Davidson said the process in question was related to collective bargaining settlements.
"Why wasn't that same strategy carried forward to completely address the deficit?" Rutherford continued. "The plan basically just says we'll clean up that deficit in three years, but I don't really see concrete steps to do that."
She also criticized the report for a lack of information about how future deficits might be avoided. "They didn't provide a strategy for how to keep the reserve from going back into deficit," Rutherford told Taproot.
She suggested upcoming council decisions could have a significant impact on that. "If we don't continue with a funding formula, I wouldn't be surprised if there's another deficit."
Collective bargaining settlements still outstanding
Policy C605 states that if the reserve falls into a deficit position, "a strategy will be developed by the Edmonton Police Service, to be approved by city council, in order to achieve a balanced position over a period not to exceed three years, starting with the subsequent year operating budget."
The Edmonton Police Service finished 2021 with a deficit in the EPS Operating Reserve of $2.895 million.

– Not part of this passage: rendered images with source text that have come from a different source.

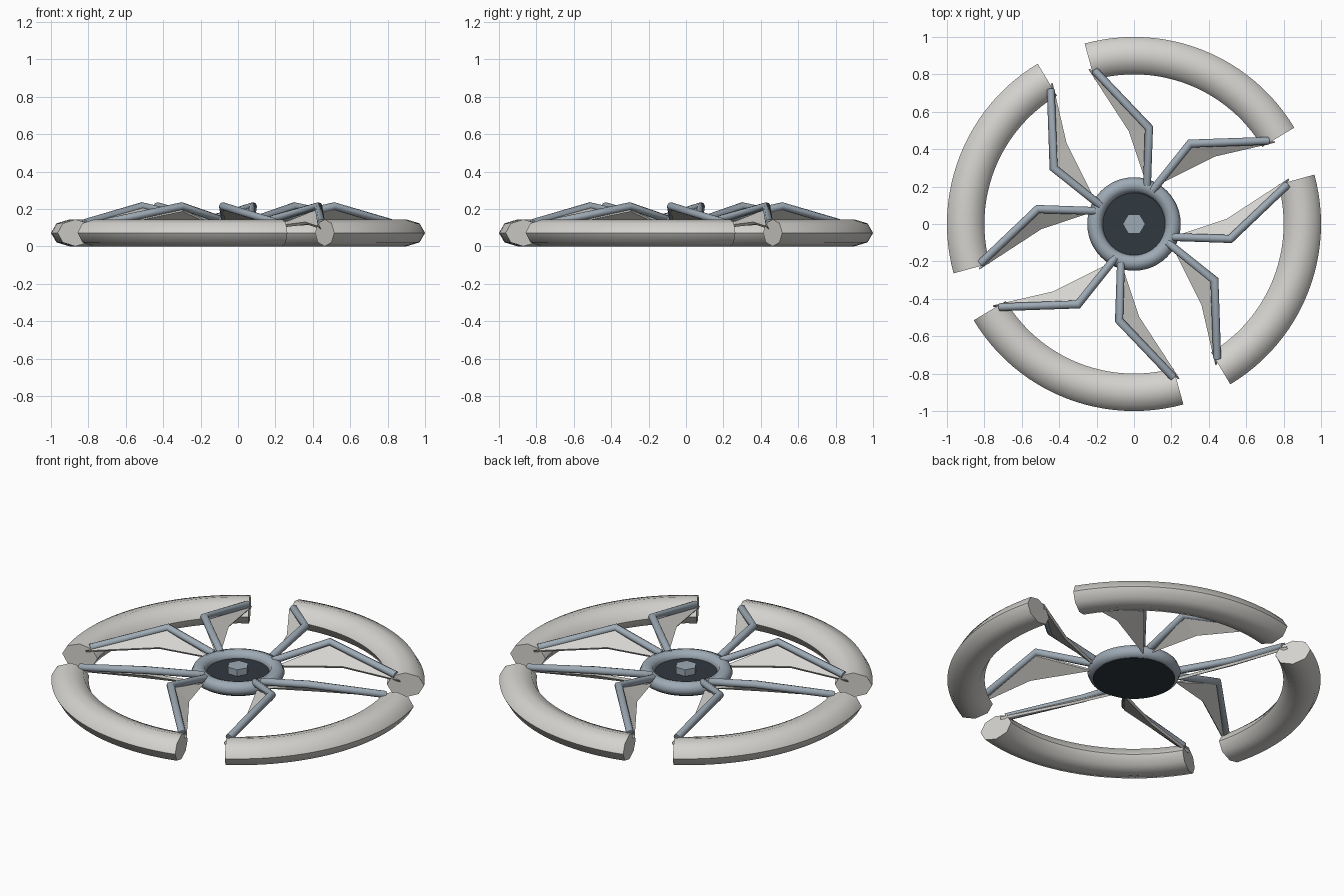
import bpy, bmesh
from math import sin, cos, pi, radians
from mathutils import Vector, Matrix

if "Cube" in bpy.data.objects:
    bpy.data.objects.remove(bpy.data.objects["Cube"], do_unlink=True)


def material(name, rgb):
    m = bpy.data.materials.new(name)
    m.use_nodes = True
    m.diffuse_color = (*rgb, 1)
    bsdf = m.node_tree.nodes["Principled BSDF"]
    bsdf.inputs["Base Color"].default_value = (*rgb, 1)
    bsdf.inputs["Roughness"].default_value = 0.6
    return m


SHELL = material("pale grey shell", (0.66, 0.65, 0.62))
STEEL = material("blue grey steel", (0.34, 0.40, 0.46))
DARK = material("dark core", (0.03, 0.04, 0.05))


def add_object(name, bm, mat, smooth=None):
    bmesh.ops.recalc_face_normals(bm, faces=bm.faces)
    mesh = bpy.data.meshes.new(name)
    bm.to_mesh(mesh)
    bm.free()
    mesh.materials.append(mat)
    ob = bpy.data.objects.new(name, mesh)
    bpy.context.collection.objects.link(ob)
    if smooth:
        bpy.ops.object.select_all(action="DESELECT")
        ob.select_set(True)
        bpy.context.view_layer.objects.active = ob
        bpy.ops.object.shade_smooth_by_angle(angle=radians(smooth))
    return ob


def loft(rings, closed=False):
    """Skin a row of equal rings; cap the ends unless the row is closed."""
    bm = bmesh.new()
    rows = [[bm.verts.new(p) for p in ring] for ring in rings]
    n = len(rows[0])
    pairs = list(zip(rows, rows[1:])) + ([(rows[-1], rows[0])] if closed else [])
    for a, b in pairs:
        for i in range(n):
            j = (i + 1) % n
            bm.faces.new((a[i], a[j], b[j], b[i]))
    if not closed:
        bm.faces.new(rows[0])
        bm.faces.new(rows[-1])
    return bm


def swept_arc(start, end, steps, radius, z, rx, rz, sides, closed=False):
    """Elliptical section carried round the vertical axis."""
    rings = []
    for s in range(steps if closed else steps + 1):
        a = start + (end - start) * s / steps
        ring = []
        for k in range(sides):
            t = 2 * pi * k / sides
            r = radius + rx * cos(t)
            ring.append((r * cos(a), r * sin(a), z + rz * sin(t)))
        rings.append(ring)
    return loft(rings, closed)


def rod(points, radius, sides=8):
    """Round bar along a bent path, mitred at the bends."""
    pts = [Vector(p) for p in points]
    dirs = [(b - a).normalized() for a, b in zip(pts, pts[1:])]
    rings = []
    for i, p in enumerate(pts):
        before, after = dirs[max(i - 1, 0)], dirs[min(i, len(dirs) - 1)]
        normal = (before + after).normalized()
        side = normal.cross(Vector((0, 0, 1))).normalized()
        up = side.cross(normal)
        stretch = radius / normal.dot(after)
        rings.append([p + side * stretch * cos(2 * pi * k / sides)
                      + up * radius * sin(2 * pi * k / sides) for k in range(sides)])
    return loft(rings)


def web(hub, bend, tip, low):
    """Folded triangular fin hanging below a strut."""
    bm = bmesh.new()
    h, b, t, l = [bm.verts.new(p) for p in (hub, bend, tip, low)]
    bm.faces.new((h, b, l))
    bm.faces.new((b, t, l))
    bmesh.ops.recalc_face_normals(bm, faces=bm.faces)
    bmesh.ops.solidify(bm, geom=bm.faces[:], thickness=0.015)
    return bm


# Strut paths (hub, bend, tip) and the low corner of each fin
STRUTS = {
    "trailing": [(0.07, 0.21, 0.145), (0.08, 0.515, 0.215), (-0.21, 0.82, 0.125)],
    "leading": [(0.10, 0.18, 0.145), (0.30, 0.43, 0.215), (0.72, 0.445, 0.125)],
}
FIN = {
    "trailing": [(0.07, 0.23, 0.11), (0.08, 0.515, 0.20), (-0.235, 0.83, 0.105), (-0.02, 0.50, 0.13)],
    "leading": [(0.11, 0.20, 0.11), (0.30, 0.43, 0.20), (0.755, 0.435, 0.105), (0.43, 0.36, 0.13)],
}

# Four quarters: rim segment, two bent struts and their fins
for q, place in enumerate(("back", "right", "front", "left")):
    turn = Matrix.Rotation(q * pi / 2, 3, "Z")
    parts = [("rim_segment", swept_arc(radians(31), radians(105.3), 24, 0.9, 0.072,
                                       0.1, 0.072, 8), SHELL, 50)]
    for kind in STRUTS:
        parts.append((kind + "_strut", rod(STRUTS[kind], 0.021), STEEL, 50))
        parts.append((kind + "_fin", web(*FIN[kind]), SHELL, None))
    for name, bm, mat, smooth in parts:
        bmesh.ops.rotate(bm, verts=bm.verts, cent=(0, 0, 0), matrix=turn)
        add_object(f"{place}_{name}", bm, mat, smooth)

# Hub: steel ring round a dark core with a hexagonal nut
add_object("hub_ring", swept_arc(0, 2 * pi, 48, 0.208, 0.12, 0.042, 0.04, 8, True), STEEL, 50)


def drum(name, radius, low, high, sides, mat, top=1.0):
    bm = bmesh.new()
    bmesh.ops.create_cone(bm, cap_ends=True, segments=sides, radius1=radius,
                          radius2=radius * top, depth=high - low,
                          matrix=Matrix.Translation((0, 0, (low + high) / 2)))
    # Turn the first corner to face +x
    corner = max(bm.verts, key=lambda v: v.co.x).co
    if sides == 6 and abs(corner.y) > 0.01:
        bmesh.ops.rotate(bm, verts=bm.verts, matrix=Matrix.Rotation(pi / 6, 3, "Z"))
    return add_object(name, bm, mat, 40 if sides > 8 else None)


drum("hub_core", 0.22, 0.08, 0.122, 48, DARK, 0.82)
drum("hub_nut", 0.06, 0.115, 0.16, 6, STEEL)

Following surpluses of $1.162 million, $1.083 million, and $2.249 million in 2018, 2019, and 2020 respectively, the service reported a $7.389 million loss at the end of 2021.
As of May 31, EPS was projecting a deficit for 2022 of $2.499 million, which would have brought the total reserve deficit to $5.394 million. Current projections suggest that EPS will instead finish 2022 with a $2.041 million surplus, resulting in a negative balance in the reserve of $854,000 at year-end.
In a statement to Taproot, Edmonton Police Commission executive director Matthew Barker explained the change in forecasts from May to September.
"The main reason for the projected change from May 31 to Sept. 30 is the ownership of collective bargaining settlements," he said. "In October 2022, during the funding formula discussion, the city approved a policy which set out responsibility for collective bargaining settlement with their administration. As a result, the EPS removed all financial risk of collective bargaining settlements from their financial statements."
Concern about transparency
After Coun. Karen Principe moved to approve the strategy, Rutherford put forward an amendment asking the city clerk to review in Q2 2023 — when collective bargaining is anticipated to be completed — whether to keep the strategy private, in consultation with the commission.
"I don't think that this needs to stay private in perpetuity, and given the public interest in this topic, it's important that when we can, we should be releasing this," Rutherford said, introducing the amendment.
John McDougall, chair of the Edmonton Police Commission, said he supported making the information public when appropriate.
"The commission is always advocating for transparency and I think that as soon as the clerk and the commission have a discussion on releasing this, I think it is certainly in the best interest of the public to release anything we can," McDougall said.
Both the amendment and the amended motion passed unanimously, 10-0. Mayor Amarjeet Sohi, Coun. Sarah Hamilton (who is also a member of the Edmonton Police Commission), and Coun. Aaron Paquette were absent from the meeting.
Rutherford told Taproot she considered speaking to the motion, but ultimately decided not to.
"I will patiently wait and see," she said. "Now this is out in the public, let's see what they do."